[Collected data entries]
[Start of Attachment]

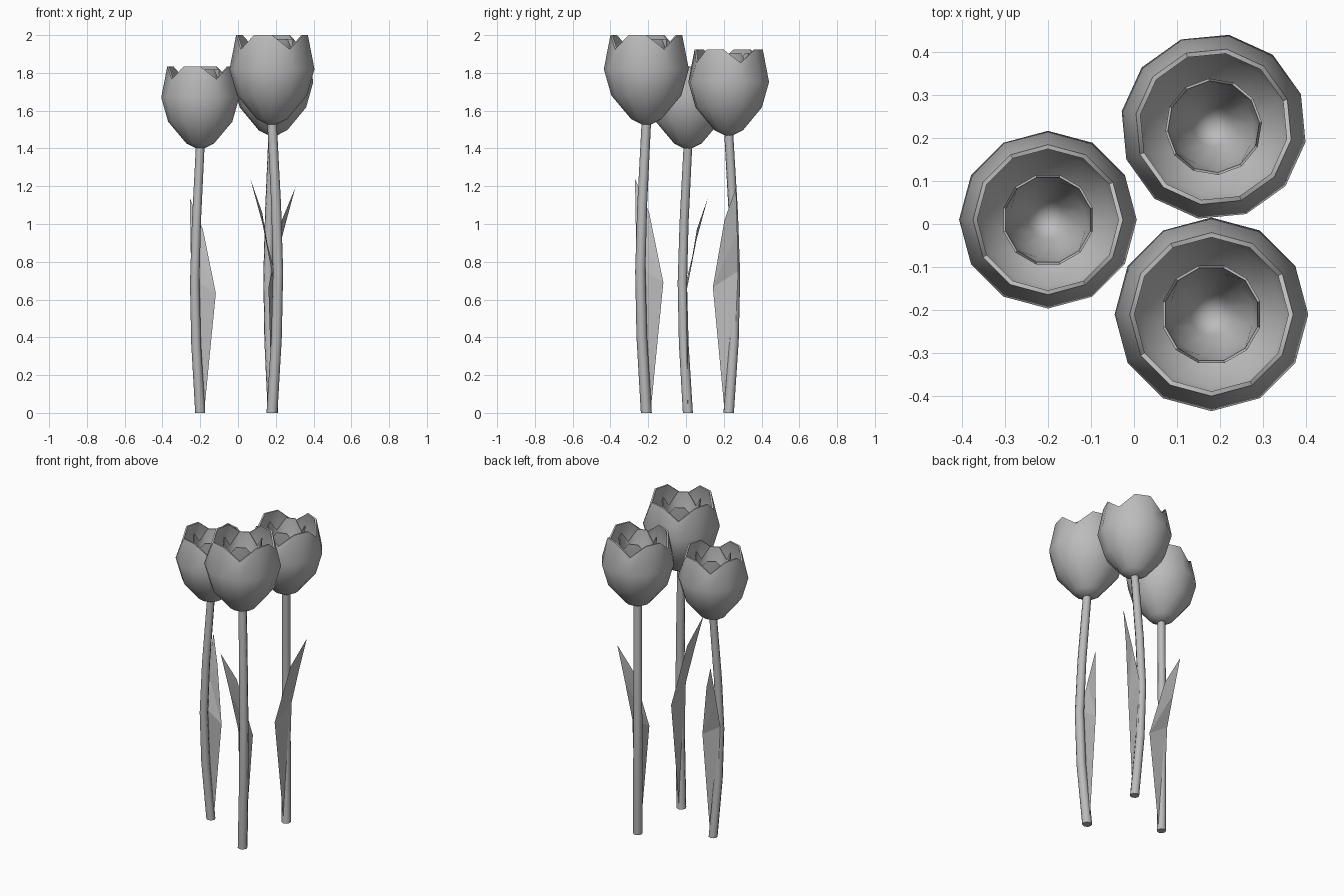
import bpy, bmesh, math
from mathutils import Matrix, Vector

cube = bpy.data.objects.get("Cube")
if cube:
    bpy.data.objects.remove(cube)

grey = bpy.data.materials.new("soft_grey")
grey.use_nodes = True
grey.diffuse_color = (0.5, 0.5, 0.5, 1)
grey.node_tree.nodes["Principled BSDF"].inputs["Base Color"].default_value = (0.5, 0.5, 0.5, 1)

SIDES = 12


def finish(bm, name, place, angle):
    bmesh.ops.recalc_face_normals(bm, faces=bm.faces)
    mesh = bpy.data.meshes.new(name)
    bm.to_mesh(mesh)
    bm.free()
    mesh.transform(place)
    mesh.materials.append(grey)
    obj = bpy.data.objects.new(name, mesh)
    bpy.context.collection.objects.link(obj)
    bpy.ops.object.select_all(action='DESELECT')
    obj.select_set(True)
    bpy.context.view_layer.objects.active = obj
    bpy.ops.object.shade_smooth_by_angle(angle=math.radians(angle))
    return obj


def bridge(bm, a, b):
    n = len(a)
    for i in range(n):
        bm.faces.new((a[i], a[(i + 1) % n], b[(i + 1) % n], b[i]))


def petal_cup(name, profile, rim_rings, drop, turn, place):
    """Closed lathe of (radius, height); every third rim point dips to part the petals."""
    bm = bmesh.new()
    rings = []
    for k, (r, z) in enumerate(profile[1:-1], 1):
        ring = []
        for i in range(SIDES):
            a = math.tau * i / SIDES + turn
            dip = drop if k in rim_rings and i % 3 == 1 else 0
            ring.append(bm.verts.new((r * math.cos(a), r * math.sin(a), z - dip)))
        rings.append(ring)
    for a, b in zip(rings, rings[1:]):
        bridge(bm, a, b)
    for ring, (r, z) in ((rings[0], profile[0]), (rings[-1], profile[-1])):
        tip = bm.verts.new((0, 0, z))
        for i in range(SIDES):
            bm.faces.new((ring[i], ring[(i + 1) % SIDES], tip))
    finish(bm, name, place, 50)


def stem(name, place):
    # Bowed tube, leaning out diagonally at mid height
    bm = bmesh.new()
    rings = []
    for z, bow, r in ((0, 0, .029), (.4, .024, .028), (.75, .032, .027),
                      (1.1, .022, .026), (1.54, 0, .025)):
        centre = Vector((bow, -bow, z))
        rings.append([bm.verts.new(centre + Vector((r * math.cos(a), r * math.sin(a), 0)))
                      for a in (math.tau * i / 8 for i in range(8))])
    for a, b in zip(rings, rings[1:]):
        bridge(bm, a, b)
    bm.faces.new(rings[0])
    bm.faces.new(rings[-1])
    finish(bm, name, place, 50)


def leaf(name, place):
    # Thin folded blade: left and right edge points, then the tip
    bm = bmesh.new()
    edges = [((0, .022, 0), (0, -.015, 0)),
             ((.01, .09, .69), (.005, -.052, .78)),
             ((-.052, .015, 1.06), (-.05, -.056, 1.0))]
    rows = [[bm.verts.new(p) for p in pair] for pair in edges]
    tip = bm.verts.new((-.115, -.06, 1.24))
    for (a, b), (c, d) in zip(rows, rows[1:]):
        bm.faces.new((a, b, d))
        bm.faces.new((a, d, c))
    bm.faces.new((*rows[-1], tip))
    finish(bm, name, place, 10)


OUTER = [(0, 1.515), (.08, 1.555), (.185, 1.68), (.225, 1.82), (.19, 2.0),
         (.179, 2.0), (.208, 1.82), (.168, 1.69), (.07, 1.59), (0, 1.56)]
INNER = [(0, 1.58), (.06, 1.66), (.105, 1.82), (.117, 1.98),
         (.111, 1.98), (.098, 1.83), (.05, 1.72), (0, 1.65)]

# Three flowers: position, turn in degrees, size
for label, x, y, turn, size in (("front", .18, -.21, 0, 1),
                                ("side", -.2, .01, -90, .9175),
                                ("back", .185, .226, 170.5, .9625)):
    place = (Matrix.Translation((x, y, 0)) @ Matrix.Rotation(math.radians(turn), 4, 'Z')
             @ Matrix.Scale(size, 4))
    stem(label + "_stem", place)
    leaf(label + "_leaf", place)
    petal_cup(label + "_outer_petals", OUTER, (4, 5), .075, 0, place)
    petal_cup(label + "_inner_petals", INNER, (3, 4), .075, math.radians(45), place)
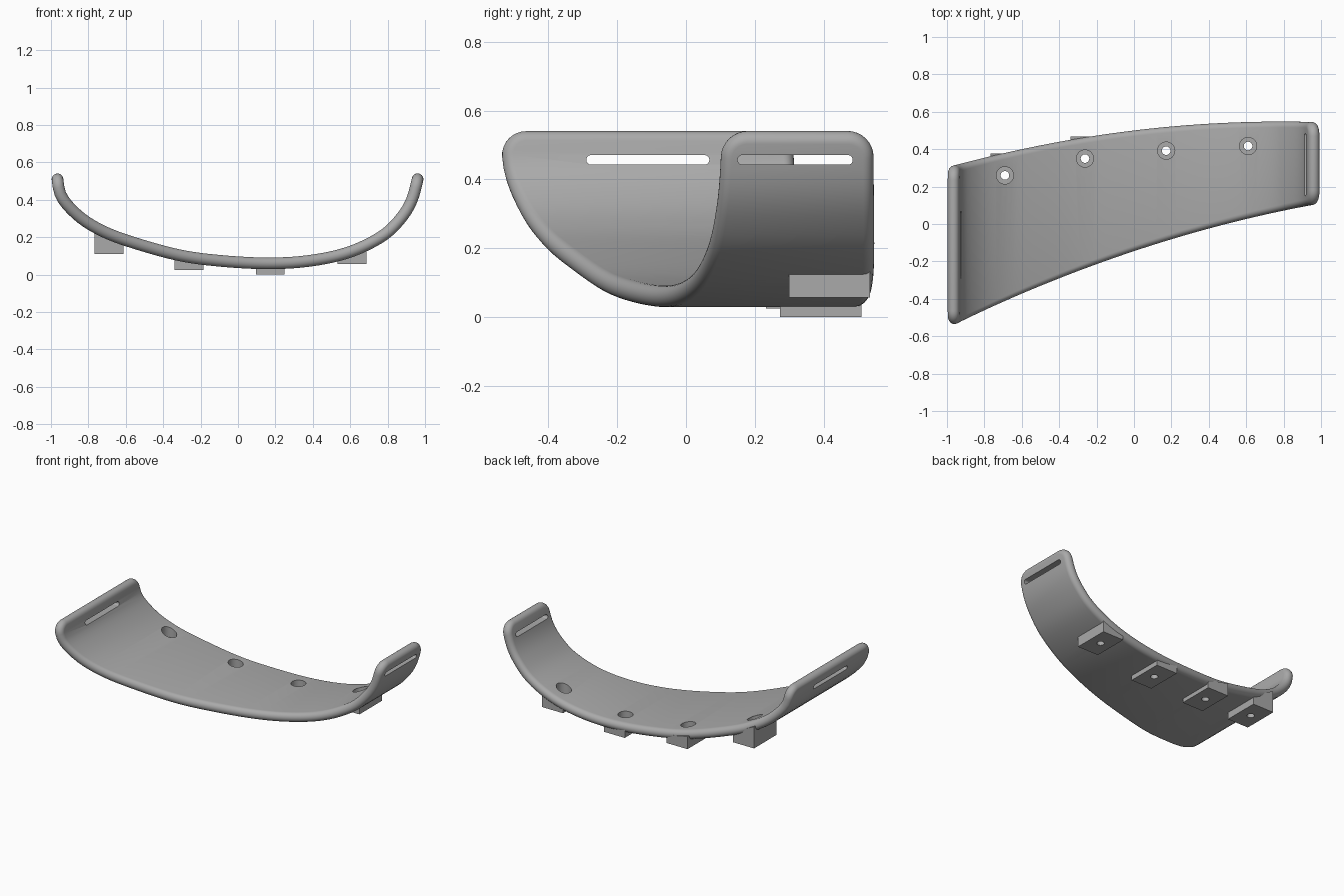
import bpy, bmesh, math
from mathutils import Vector

if "Cube" in bpy.data.objects:
    bpy.data.objects.remove(bpy.data.objects["Cube"])

HALF = 0.031      # half thickness of the band, also its edge rounding
CORNER = 0.075    # corner radius of the band ends

grey = bpy.data.materials.new("plain grey")
grey.use_nodes = True
grey.diffuse_color = (0.4, 0.4, 0.4, 1)
grey.node_tree.nodes["Principled BSDF"].inputs["Base Color"].default_value = (0.4, 0.4, 0.4, 1)

# Centreline of the band in the x-z plane, smoothed into a dense path
KEYS = [Vector(p) for p in (
    (-0.97, 0.54), (-0.945, 0.42), (-0.86, 0.32), (-0.75, 0.246), (-0.6, 0.184),
    (-0.33, 0.107), (-0.1, 0.074), (0.17, 0.06), (0.4, 0.076), (0.6, 0.122),
    (0.77, 0.205), (0.87, 0.3), (0.93, 0.4), (0.968, 0.54))]


def smooth_path(keys, steps=12):
    ext = [2 * keys[0] - keys[1]] + keys + [2 * keys[-1] - keys[-2]]
    out = []
    for a, b, c, d in zip(ext, ext[1:], ext[2:], ext[3:]):
        for i in range(steps):
            t = i / steps
            out.append(0.5 * (2 * b + (c - a) * t + (2 * a - 5 * b + 4 * c - d) * t ** 2
                              + (3 * b - a - 3 * c + d) * t ** 3))
    return out + [keys[-1]]


PATH = smooth_path(KEYS)
DIST = [0.0]
for p, q in zip(PATH, PATH[1:]):
    DIST.append(DIST[-1] + (q - p).length)
LENGTH = DIST[-1]


def along(s):
    s = min(max(s, 0), LENGTH)
    i = next(k for k in range(len(PATH) - 1) if DIST[k + 1] >= s - 1e-9)
    return PATH[i].lerp(PATH[i + 1], (s - DIST[i]) / (DIST[i + 1] - DIST[i]))


def height_at(x):
    i = next(k for k in range(len(PATH) - 1) if PATH[k + 1].x >= x)
    p, q = PATH[i], PATH[i + 1]
    return p.y + (q.y - p.y) * (x - p.x) / (q.x - p.x)


def front_y(x):
    return -0.145 + 0.3325 * x - 0.077 * x * x


def back_y(x):
    return 0.5 + 0.121 * x - 0.077 * x * x


def stations(inset, arc=8, mid=64):
    """Pairs of (distance along path, inset from the long edges)."""
    r = CORNER - inset
    ends = [(inset + r * (1 - math.cos(a)), inset + r * (1 - math.sin(a)))
            for a in (math.pi / 2 * i / arc for i in range(arc + 1))]
    run = LENGTH - 2 * CORNER
    middle = [(CORNER + run * i / mid, inset) for i in range(1, mid)]
    return ends + middle + [(LENGTH - s, y) for s, y in reversed(ends)]


def finish(name, bm):
    bmesh.ops.recalc_face_normals(bm, faces=bm.faces)
    mesh = bpy.data.meshes.new(name)
    bm.to_mesh(mesh)
    bm.free()
    obj = bpy.data.objects.new(name, mesh)
    bpy.context.collection.objects.link(obj)
    mesh.materials.append(grey)
    return obj


def make_band():
    bm = bmesh.new()

    def ring(inset, lift):
        fronts, backs = [], []
        for s, dy in stations(inset):
            p = along(s)
            t = (along(s + 0.01) - along(s - 0.01)).normalized()
            x, z = p.x - t.y * lift, p.y + t.x * lift
            fronts.append(bm.verts.new((x, front_y(p.x) + dy, z)))
            backs.append(bm.verts.new((x, back_y(p.x) - dy, z)))
        return fronts, backs

    # Rounded rim: rings sweep a half circle from the outer to the inner side
    n = 12
    rings = []
    for k in range(n + 1):
        a = -math.pi / 2 + math.pi * k / n
        rings.append(ring(HALF * (1 - math.cos(a)), HALF * math.sin(a)))
    for (f0, b0), (f1, b1) in zip(rings, rings[1:]):
        lo, hi = f0 + b0[::-1], f1 + b1[::-1]
        for i in range(len(lo)):
            j = (i + 1) % len(lo)
            bm.faces.new((lo[i], lo[j], hi[j], hi[i]))
    # Inner and outer faces span from front edge to back edge
    for f, b in (rings[0], rings[-1]):
        for i in range(len(f) - 1):
            bm.faces.new((f[i], f[i + 1], b[i + 1], b[i]))
    return finish("curved_band", bm)


def make_prism(name, outline, direction):
    bm = bmesh.new()
    face = bm.faces.new([bm.verts.new(p) for p in outline])
    new = bmesh.ops.extrude_face_region(bm, geom=[face])["geom"]
    bmesh.ops.translate(bm, vec=direction,
                        verts=[v for v in new if isinstance(v, bmesh.types.BMVert)])
    obj = finish(name, bm)
    return obj


def round_cutter(name, x, y, radius, z0, z1, n=32):
    ring = [(x + radius * math.cos(2 * math.pi * i / n),
             y + radius * math.sin(2 * math.pi * i / n), z0) for i in range(n)]
    return make_prism(name, ring, (0, 0, z1 - z0))


def slot_cutter(name, x, y0, y1, z=0.457, r=0.014, n=10):
    pts = []
    for y, start in ((y1 - r, -math.pi / 2), (y0 + r, math.pi / 2)):
        for i in range(n + 1):
            a = start + math.pi * i / n
            pts.append((x - 0.15, y + r * math.cos(a), z + r * math.sin(a)))
    return make_prism(name, pts, (0.3, 0, 0))


def cut(obj, cutters):
    bpy.context.view_layer.objects.active = obj
    for c in cutters:
        c.hide_render = True
        mod = obj.modifiers.new("cut", "BOOLEAN")
        mod.operation, mod.solver, mod.object = "DIFFERENCE", "EXACT", c
        bpy.ops.object.modifier_apply(modifier=mod.name)


band = make_band()
slots = [slot_cutter("slot_cutter_right", -0.95, -0.29, 0.068),
         slot_cutter("slot_cutter_left", 0.95, 0.15, 0.485)]
cut(band, slots)
used = list(slots)
parts = [band]

# Mounting blocks under the band, each with a stepped screw hole
MOUNTS = [(-0.69, 0.26, 0.11), (-0.262, 0.35, 0.025), (0.172, 0.392, 0.0), (0.61, 0.417, 0.057)]
for i, (x, y, base) in enumerate(MOUNTS):
    xa, xb, ya = x - 0.077, x + 0.077, y - 0.118
    side = [(xa, ya, base), (xb, ya, base), (xb, ya, height_at(xb)),
            (x, ya, height_at(x)), (xa, ya, height_at(xa))]
    block = make_prism(f"mounting_block_{i + 1}", side, (0, 0.236, 0))
    ledge = height_at(x) - 0.02
    holes = [round_cutter(f"counterbore_cutter_{i + 1}", x, y, 0.046, ledge, 0.8),
             round_cutter(f"drill_cutter_{i + 1}", x, y, 0.023, -0.1, 0.8)]
    cut(block, holes)
    cut(band, holes)
    parts.append(block)
    used += holes

for c in used:
    bpy.data.objects.remove(c)

# Smooth band with crisp hole and block edges
for obj in parts:
    bpy.ops.object.select_all(action="DESELECT")
    obj.select_set(True)
    bpy.context.view_layer.objects.active = obj
    bpy.ops.object.shade_smooth_by_angle(angle=math.radians(35))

[End of Attachment]

Assignment - Scan the entries above for the word "along", then copy every line in which it occurs.

Answer section -
def along(s):
    """Pairs of (distance along path, inset from the long edges)."""
            p = along(s)
            t = (along(s + 0.01) - along(s - 0.01)).normalized()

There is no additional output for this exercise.